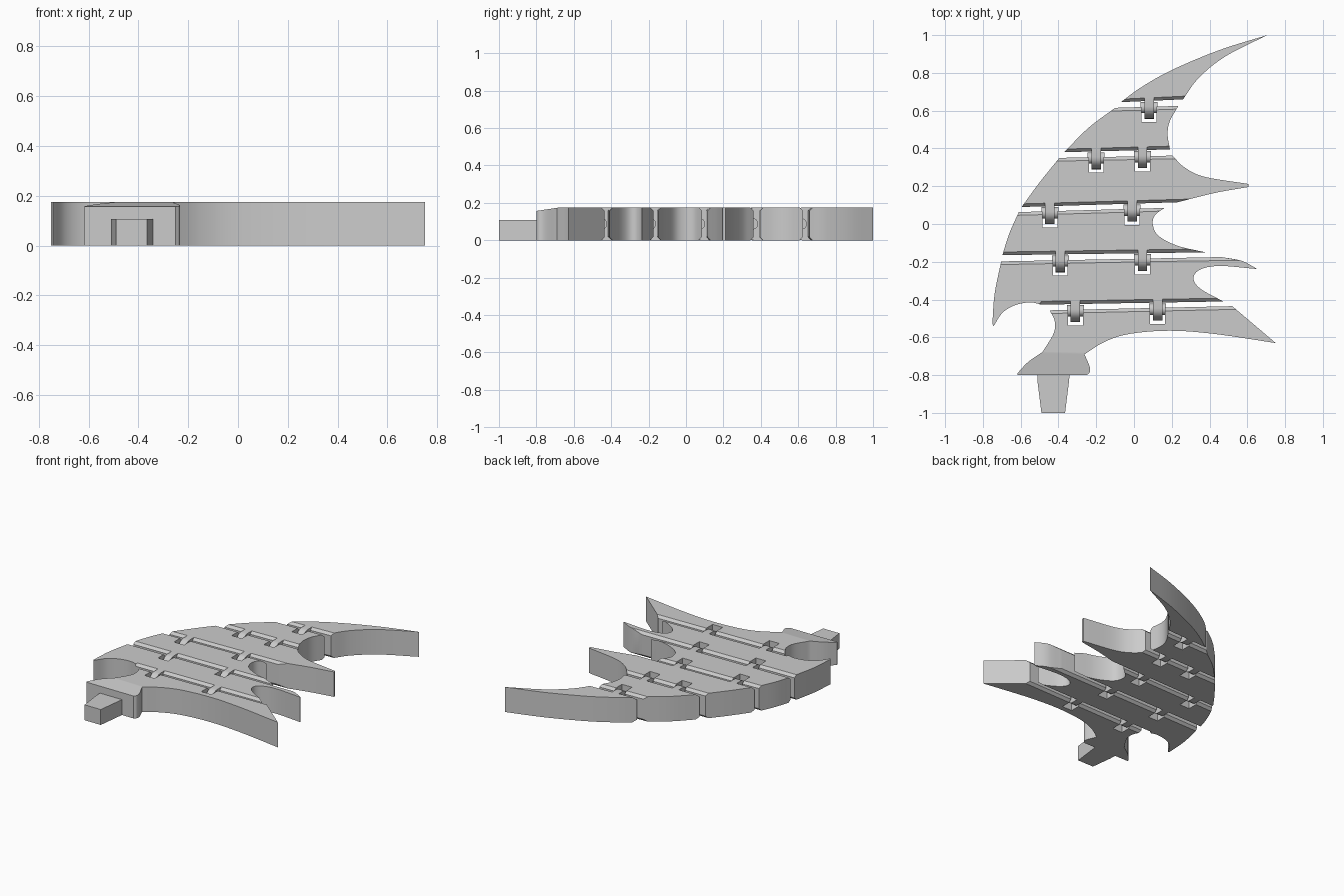
import bpy
import bmesh
from math import pi, sin, cos
from mathutils import Vector

if "Cube" in bpy.data.objects:
    bpy.data.objects.remove(bpy.data.objects["Cube"])

H = 0.175         # plate thickness
CH = 0.017        # chamfer along the joints
NOTCH = 0.039     # half width of a hinge notch
REACH = 0.095     # length of a hinge tab
grey = bpy.data.materials.new("plain grey")
grey.use_nodes = True
grey.diffuse_color = (0.6, 0.6, 0.6, 1)
grey.node_tree.nodes["Principled BSDF"].inputs["Base Color"].default_value = (0.6, 0.6, 0.6, 1)


def curve(pts, steps=6):
    """Smooth run through the points."""
    p = [Vector(q) for q in pts]
    if len(p) < 3:
        return p
    p = [2 * p[0] - p[1]] + p + [2 * p[-1] - p[-2]]
    out = []
    for a, b, c, d in zip(p, p[1:], p[2:], p[3:]):
        for i in range(steps):
            t = i / steps
            out.append(0.5 * (2 * b + (c - a) * t + (2 * a - 5 * b + 4 * c - d) * t * t
                              + (3 * b - a - 3 * c + d) * t ** 3))
    return out + [p[-2]]


def side(runs):
    return [p for run in runs for p in curve(run)]


def pull(run, sign):
    """Draw the joint end of a side back along itself by the chamfer."""
    limit = run[0].y + sign * CH
    k = next(i for i, p in enumerate(run) if sign * (p.y - limit) >= 0)
    a, b = run[k - 1], run[k]
    hit = a.lerp(b, (limit - a.y) / (b.y - a.y))
    if (hit - run[0]).length > 0.2:
        return [run[0] + Vector((0, sign * CH))] + run[1:]
    return [hit] * k + run[k:]


def height_at(a, b, x):
    return a.y + (b.y - a.y) * (x - a.x) / (b.x - a.x)


def stack(bm, layers):
    """Closed solid from equally long rings of 3D points."""
    rows = [[bm.verts.new(p) for p in layer] for layer in layers]
    n = len(rows[0])
    for low, high in zip(rows, rows[1:]):
        for i in range(n):
            j = (i + 1) % n
            bm.faces.new((low[i], low[j], high[j], high[i]))
    bm.faces.new(rows[0][::-1])
    bm.faces.new(rows[-1])
    bmesh.ops.remove_doubles(bm, verts=bm.verts, dist=1e-5)
    bmesh.ops.recalc_face_normals(bm, faces=bm.faces)


def finish(bm, name):
    mesh = bpy.data.meshes.new(name)
    bm.to_mesh(mesh)
    bm.free()
    mesh.materials.append(grey)
    obj = bpy.data.objects.new(name, mesh)
    bpy.context.collection.objects.link(obj)
    bpy.ops.object.select_all(action='DESELECT')
    obj.select_set(True)
    bpy.context.view_layer.objects.active = obj
    bpy.ops.object.shade_smooth_by_angle(angle=0.5)


def bar(name, profile, x, half):
    """Solid with a yz profile, centred on x."""
    bm = bmesh.new()
    stack(bm, [[(x + s * half, y, z) for y, z in profile] for s in (-1, 1)])
    finish(bm, name)


# Each plate: left runs from top to bottom, right runs from bottom to top
plates = {
    "tip_plate": (
        [[(0.705, 1), (0.45, 0.92), (0.2, 0.815), (0.04, 0.725), (-0.07, 0.645)]],
        [[(0.26, 0.66), (0.34, 0.77), (0.48, 0.885), (0.705, 1)]]),
    "upper_plate": (
        [[(-0.1, 0.615), (-0.24, 0.51), (-0.37, 0.38)]],
        [[(0.19, 0.395), (0.178, 0.476), (0.19, 0.545), (0.235, 0.625)]]),
    "long_spike_plate": (
        [[(-0.395, 0.35), (-0.5, 0.22), (-0.595, 0.09)]],
        [[(0.23, 0.115), (0.426, 0.164), (0.606, 0.196)],
         [(0.606, 0.212), (0.373, 0.25), (0.267, 0.3), (0.204, 0.362)]]),
    "middle_plate": (
        [[(-0.61, 0.063), (-0.66, -0.05), (-0.697, -0.165)]],
        [[(0.378, -0.15), (0.23, -0.115), (0.13, -0.063), (0.1, -0.005), (0.11, 0.045), (0.161, 0.085)]]),
    "horn_plate": (
        [[(-0.703, -0.198), (-0.738, -0.37), (-0.75, -0.53)],
         [(-0.743, -0.54), (-0.696, -0.47), (-0.63, -0.43), (-0.55, -0.415), (-0.49, -0.427)]],
        [[(0.473, -0.41), (0.355, -0.345), (0.315, -0.29), (0.347, -0.243), (0.452, -0.222), (0.648, -0.238)],
         [(0.648, -0.235), (0.57, -0.195), (0.463, -0.175)]]),
    "root_plate": (
        [[(-0.447, -0.457), (-0.42, -0.513), (-0.426, -0.58), (-0.484, -0.677)],
         [(-0.484, -0.677), (-0.56, -0.73), (-0.617, -0.79)], [(-0.617, -0.8), (-0.25, -0.8)]],
        [[(-0.25, -0.8), (-0.235, -0.785), (-0.235, -0.755), (-0.262, -0.69)],
         [(-0.262, -0.69), (-0.156, -0.624), (-0.024, -0.582), (0.188, -0.565), (0.426, -0.582), (0.75, -0.63)],
         [(0.75, -0.63), (0.637, -0.534), (0.52, -0.435)]]),
}

# Hinge x positions above each plate
hinges = [[], [0.08], [-0.2, 0.045], [-0.445, -0.01], [-0.39, 0.045], [-0.31, 0.125]]

joint = None      # lower edge of the plate above
for (name, (left_runs, right_runs)), xs in zip(plates.items(), hinges):
    left, right = side(left_runs), side(right_runs)
    left_end, right_end = left, right
    if joint:
        left_end = pull(left_end, -1)
        right_end = pull(right_end[::-1], -1)[::-1]
    if name != "root_plate":
        left_end = pull(left_end[::-1], 1)[::-1]
        right_end = pull(right_end, 1)
    middle, end = left + right, left_end + right_end

    for x in reversed(xs):
        tab_root = height_at(*joint, x)
        tab_end = tab_root - REACH
        # Notch in the upper edge
        for dx, inside in ((NOTCH, False), (NOTCH, True), (-NOTCH, True), (-NOTCH, False)):
            y = tab_end - 0.018 if inside else height_at(left[0], right[-1], x + dx)
            middle.append(Vector((x + dx, y)))
            end.append(Vector((x + dx, y if inside else y - CH)))
        # Tab with a rounded end, and the pin across the notch
        tab = [(tab_root + 0.03, H)]
        tab += [(tab_end + 0.065 * (1 - sin(pi * k / 12)), H / 2 + H / 2 * cos(pi * k / 12)) for k in range(13)]
        bar("hinge_tab", tab + [(tab_root + 0.03, 0)], x, 0.025)
        pin = [(tab_end + 0.06 + 0.03 * cos(pi * k / 8), H / 2 + 0.03 * sin(pi * k / 8)) for k in range(16)]
        bar("hinge_pin", pin, x, 0.045)

    bm = bmesh.new()
    stack(bm, [[(p.x, p.y, z) for p in ring]
               for ring, z in ((end, 0), (middle, CH), (middle, H - CH), (end, H))])
    if name == "root_plate":
        # Slope the top down towards the peg
        geom = bm.verts[:] + bm.edges[:] + bm.faces[:]
        bmesh.ops.bisect_plane(bm, geom=geom, plane_co=(0, -0.68, 0), plane_no=(0, 1, 0))
        for v in bm.verts:
            if v.co.z > H / 2 and v.co.y < -0.68:
                v.co.z -= (-0.68 - v.co.y) * 0.15
    finish(bm, name)
    joint = (left[-1], right[0])

# Mounting peg
bm = bmesh.new()
outline = [(-0.51, -0.79), (-0.51, -0.84), (-0.49, -1), (-0.365, -1), (-0.345, -0.84), (-0.34, -0.79)]
stack(bm, [[(x, y, z) for x, y in outline] for z in (0, 0.108)])
finish(bm, "mounting_peg")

---------------

- [Work instruction]:
If pictures appear among the entries above, omit them; repeat everything else verbatim.

- [Output]:
import bpy
import bmesh
from math import pi, sin, cos
from mathutils import Vector

if "Cube" in bpy.data.objects:
    bpy.data.objects.remove(bpy.data.objects["Cube"])

H = 0.175         # plate thickness
CH = 0.017        # chamfer along the joints
NOTCH = 0.039     # half width of a hinge notch
REACH = 0.095     # length of a hinge tab
grey = bpy.data.materials.new("plain grey")
grey.use_nodes = True
grey.diffuse_color = (0.6, 0.6, 0.6, 1)
grey.node_tree.nodes["Principled BSDF"].inputs["Base Color"].default_value = (0.6, 0.6, 0.6, 1)


def curve(pts, steps=6):
    """Smooth run through the points."""
    p = [Vector(q) for q in pts]
    if len(p) < 3:
        return p
    p = [2 * p[0] - p[1]] + p + [2 * p[-1] - p[-2]]
    out = []
    for a, b, c, d in zip(p, p[1:], p[2:], p[3:]):
        for i in range(steps):
            t = i / steps
            out.append(0.5 * (2 * b + (c - a) * t + (2 * a - 5 * b + 4 * c - d) * t * t
                              + (3 * b - a - 3 * c + d) * t ** 3))
    return out + [p[-2]]


def side(runs):
    return [p for run in runs for p in curve(run)]


def pull(run, sign):
    """Draw the joint end of a side back along itself by the chamfer."""
    limit = run[0].y + sign * CH
    k = next(i for i, p in enumerate(run) if sign * (p.y - limit) >= 0)
    a, b = run[k - 1], run[k]
    hit = a.lerp(b, (limit - a.y) / (b.y - a.y))
    if (hit - run[0]).length > 0.2:
        return [run[0] + Vector((0, sign * CH))] + run[1:]
    return [hit] * k + run[k:]


def height_at(a, b, x):
    return a.y + (b.y - a.y) * (x - a.x) / (b.x - a.x)


def stack(bm, layers):
    """Closed solid from equally long rings of 3D points."""
    rows = [[bm.verts.new(p) for p in layer] for layer in layers]
    n = len(rows[0])
    for low, high in zip(rows, rows[1:]):
        for i in range(n):
            j = (i + 1) % n
            bm.faces.new((low[i], low[j], high[j], high[i]))
    bm.faces.new(rows[0][::-1])
    bm.faces.new(rows[-1])
    bmesh.ops.remove_doubles(bm, verts=bm.verts, dist=1e-5)
    bmesh.ops.recalc_face_normals(bm, faces=bm.faces)


def finish(bm, name):
    mesh = bpy.data.meshes.new(name)
    bm.to_mesh(mesh)
    bm.free()
    mesh.materials.append(grey)
    obj = bpy.data.objects.new(name, mesh)
    bpy.context.collection.objects.link(obj)
    bpy.ops.object.select_all(action='DESELECT')
    obj.select_set(True)
    bpy.context.view_layer.objects.active = obj
    bpy.ops.object.shade_smooth_by_angle(angle=0.5)


def bar(name, profile, x, half):
    """Solid with a yz profile, centred on x."""
    bm = bmesh.new()
    stack(bm, [[(x + s * half, y, z) for y, z in profile] for s in (-1, 1)])
    finish(bm, name)


# Each plate: left runs from top to bottom, right runs from bottom to top
plates = {
    "tip_plate": (
        [[(0.705, 1), (0.45, 0.92), (0.2, 0.815), (0.04, 0.725), (-0.07, 0.645)]],
        [[(0.26, 0.66), (0.34, 0.77), (0.48, 0.885), (0.705, 1)]]),
    "upper_plate": (
        [[(-0.1, 0.615), (-0.24, 0.51), (-0.37, 0.38)]],
        [[(0.19, 0.395), (0.178, 0.476), (0.19, 0.545), (0.235, 0.625)]]),
    "long_spike_plate": (
        [[(-0.395, 0.35), (-0.5, 0.22), (-0.595, 0.09)]],
        [[(0.23, 0.115), (0.426, 0.164), (0.606, 0.196)],
         [(0.606, 0.212), (0.373, 0.25), (0.267, 0.3), (0.204, 0.362)]]),
    "middle_plate": (
        [[(-0.61, 0.063), (-0.66, -0.05), (-0.697, -0.165)]],
        [[(0.378, -0.15), (0.23, -0.115), (0.13, -0.063), (0.1, -0.005), (0.11, 0.045), (0.161, 0.085)]]),
    "horn_plate": (
        [[(-0.703, -0.198), (-0.738, -0.37), (-0.75, -0.53)],
         [(-0.743, -0.54), (-0.696, -0.47), (-0.63, -0.43), (-0.55, -0.415), (-0.49, -0.427)]],
        [[(0.473, -0.41), (0.355, -0.345), (0.315, -0.29), (0.347, -0.243), (0.452, -0.222), (0.648, -0.238)],
         [(0.648, -0.235), (0.57, -0.195), (0.463, -0.175)]]),
    "root_plate": (
        [[(-0.447, -0.457), (-0.42, -0.513), (-0.426, -0.58), (-0.484, -0.677)],
         [(-0.484, -0.677), (-0.56, -0.73), (-0.617, -0.79)], [(-0.617, -0.8), (-0.25, -0.8)]],
        [[(-0.25, -0.8), (-0.235, -0.785), (-0.235, -0.755), (-0.262, -0.69)],
         [(-0.262, -0.69), (-0.156, -0.624), (-0.024, -0.582), (0.188, -0.565), (0.426, -0.582), (0.75, -0.63)],
         [(0.75, -0.63), (0.637, -0.534), (0.52, -0.435)]]),
}

# Hinge x positions above each plate
hinges = [[], [0.08], [-0.2, 0.045], [-0.445, -0.01], [-0.39, 0.045], [-0.31, 0.125]]

joint = None      # lower edge of the plate above
for (name, (left_runs, right_runs)), xs in zip(plates.items(), hinges):
    left, right = side(left_runs), side(right_runs)
    left_end, right_end = left, right
    if joint:
        left_end = pull(left_end, -1)
        right_end = pull(right_end[::-1], -1)[::-1]
    if name != "root_plate":
        left_end = pull(left_end[::-1], 1)[::-1]
        right_end = pull(right_end, 1)
    middle, end = left + right, left_end + right_end

    for x in reversed(xs):
        tab_root = height_at(*joint, x)
        tab_end = tab_root - REACH
        # Notch in the upper edge
        for dx, inside in ((NOTCH, False), (NOTCH, True), (-NOTCH, True), (-NOTCH, False)):
            y = tab_end - 0.018 if inside else height_at(left[0], right[-1], x + dx)
            middle.append(Vector((x + dx, y)))
            end.append(Vector((x + dx, y if inside else y - CH)))
        # Tab with a rounded end, and the pin across the notch
        tab = [(tab_root + 0.03, H)]
        tab += [(tab_end + 0.065 * (1 - sin(pi * k / 12)), H / 2 + H / 2 * cos(pi * k / 12)) for k in range(13)]
        bar("hinge_tab", tab + [(tab_root + 0.03, 0)], x, 0.025)
        pin = [(tab_end + 0.06 + 0.03 * cos(pi * k / 8), H / 2 + 0.03 * sin(pi * k / 8)) for k in range(16)]
        bar("hinge_pin", pin, x, 0.045)

    bm = bmesh.new()
    stack(bm, [[(p.x, p.y, z) for p in ring]
               for ring, z in ((end, 0), (middle, CH), (middle, H - CH), (end, H))])
    if name == "root_plate":
        # Slope the top down towards the peg
        geom = bm.verts[:] + bm.edges[:] + bm.faces[:]
        bmesh.ops.bisect_plane(bm, geom=geom, plane_co=(0, -0.68, 0), plane_no=(0, 1, 0))
        for v in bm.verts:
            if v.co.z > H / 2 and v.co.y < -0.68:
                v.co.z -= (-0.68 - v.co.y) * 0.15
    finish(bm, name)
    joint = (left[-1], right[0])

# Mounting peg
bm = bmesh.new()
outline = [(-0.51, -0.79), (-0.51, -0.84), (-0.49, -1), (-0.365, -1), (-0.345, -0.84), (-0.34, -0.79)]
stack(bm, [[(x, y, z) for x, y in outline] for z in (0, 0.108)])
finish(bm, "mounting_peg")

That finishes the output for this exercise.